So it is no surprise that 2013 saw the lowest average capital weighted catastrophe bond spreads (so spreads weighted by size of transaction) at issuance since the cat bond market began in the late 1990’s. However, what might surprise you is that the average for 2013 is actually not that far below levels seen in soft markets of 2003 and 2004.
This chart, taken from a recent report published by Swiss ILS investment manager Plenum Investments, shows the capital weighted spread at issuance for all BB rated catastrophe bonds issued each year. The underlying data is from Guy Carpenter up to December 2011 and then Plenum has added its own data on 2012 and 2013 issuance to bring this chart up to date.
Plenum used this chart in a recent report to demonstrate the development of the premiums of new issues over time. It demonstrates this very clearly and shows the way that the ILS and catastrophe bond market has gone through hard and soft markets over time.
Currently, of course, we’re thought to be in the softest market ever seen in ILS and cat bonds and this chart confirms that, with the average for 2013 coming out at 5.5%. Interestingly, 2012’s figures comes out at 9%, so that is a 39% decline over the last year, very close to the 40% that has often been quoted by people in the market.
At its peak in 206 the average neared 16%, so 2013 was down 66% from the markets hardest point just after hurricane Katrina.
But the really interesting thing to note is that in the soft market of 2003 to 2004, the average was just under 7%, so 2013 saw just about a 20% reduction on that soft market, which given the much greater level of capital and investor interest, as well as increased investor maturity and understanding of the returns required from cat bonds, is actually quite reasonable.
Investors are now much more accepting of catastrophe risk at a lower return, having come to appreciate that their lower cost of capital means they are able to assume risk at lower return levels than they have historically.
It will be interesting to see whether this chart moves much in the years to come and also whether we see such dramatic peaks after large catastrophe events in the future.
It’s worth comparing this with a chart showing the movement in global property catastrophe reinsurance rates on line. The chart below from broker Guy Carpenter, shows its Global Property Catastrophe Rate on Line index from 1990 through to 2014.
If you look at the pattern of rising a falling property catastrophe reinsurance rates since 1998 it tells the same story as the chart on cat bond premiums in terms of where the soft and hard markets are.
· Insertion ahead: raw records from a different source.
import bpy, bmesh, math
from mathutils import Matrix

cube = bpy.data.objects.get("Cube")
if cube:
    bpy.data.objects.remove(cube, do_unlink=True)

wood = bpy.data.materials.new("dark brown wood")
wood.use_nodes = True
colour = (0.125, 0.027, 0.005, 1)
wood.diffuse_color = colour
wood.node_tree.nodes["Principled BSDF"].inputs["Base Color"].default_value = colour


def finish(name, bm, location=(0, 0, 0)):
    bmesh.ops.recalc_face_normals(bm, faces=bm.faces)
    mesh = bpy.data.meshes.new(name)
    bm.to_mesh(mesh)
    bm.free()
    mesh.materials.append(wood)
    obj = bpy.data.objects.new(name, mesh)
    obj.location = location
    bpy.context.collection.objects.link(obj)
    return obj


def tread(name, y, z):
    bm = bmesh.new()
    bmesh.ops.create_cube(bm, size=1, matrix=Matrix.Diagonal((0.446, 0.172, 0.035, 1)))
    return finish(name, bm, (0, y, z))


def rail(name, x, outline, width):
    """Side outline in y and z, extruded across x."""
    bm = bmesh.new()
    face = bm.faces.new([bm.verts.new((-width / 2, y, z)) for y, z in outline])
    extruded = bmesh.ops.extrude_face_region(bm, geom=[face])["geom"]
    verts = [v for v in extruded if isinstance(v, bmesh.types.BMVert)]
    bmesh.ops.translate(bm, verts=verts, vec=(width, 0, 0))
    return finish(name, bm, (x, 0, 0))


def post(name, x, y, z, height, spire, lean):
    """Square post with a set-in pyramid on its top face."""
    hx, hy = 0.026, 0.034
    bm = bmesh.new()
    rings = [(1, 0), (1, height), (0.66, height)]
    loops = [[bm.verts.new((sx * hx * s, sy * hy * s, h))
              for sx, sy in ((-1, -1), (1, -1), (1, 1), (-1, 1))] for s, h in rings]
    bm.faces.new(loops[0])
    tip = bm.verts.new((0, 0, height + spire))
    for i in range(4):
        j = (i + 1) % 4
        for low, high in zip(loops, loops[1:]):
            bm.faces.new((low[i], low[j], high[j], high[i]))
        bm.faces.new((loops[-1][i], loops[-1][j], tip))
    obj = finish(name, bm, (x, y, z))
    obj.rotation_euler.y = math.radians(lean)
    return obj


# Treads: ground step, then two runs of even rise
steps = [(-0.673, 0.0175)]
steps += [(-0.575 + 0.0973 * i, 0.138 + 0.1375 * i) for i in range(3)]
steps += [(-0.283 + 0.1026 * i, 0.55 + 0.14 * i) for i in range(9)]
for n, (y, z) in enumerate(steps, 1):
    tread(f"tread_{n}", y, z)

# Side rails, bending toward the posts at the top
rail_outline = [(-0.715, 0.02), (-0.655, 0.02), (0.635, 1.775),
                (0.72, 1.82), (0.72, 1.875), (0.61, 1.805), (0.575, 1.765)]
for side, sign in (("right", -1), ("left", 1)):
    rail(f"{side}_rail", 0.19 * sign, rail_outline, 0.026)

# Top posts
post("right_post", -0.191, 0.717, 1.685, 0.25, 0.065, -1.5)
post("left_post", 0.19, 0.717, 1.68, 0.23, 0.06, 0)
The two charts move almost in tandem, demonstrating that cat bond spreads reflect pricing conditions in the traditional reinsurance market. Perhaps the same is now true in reverse?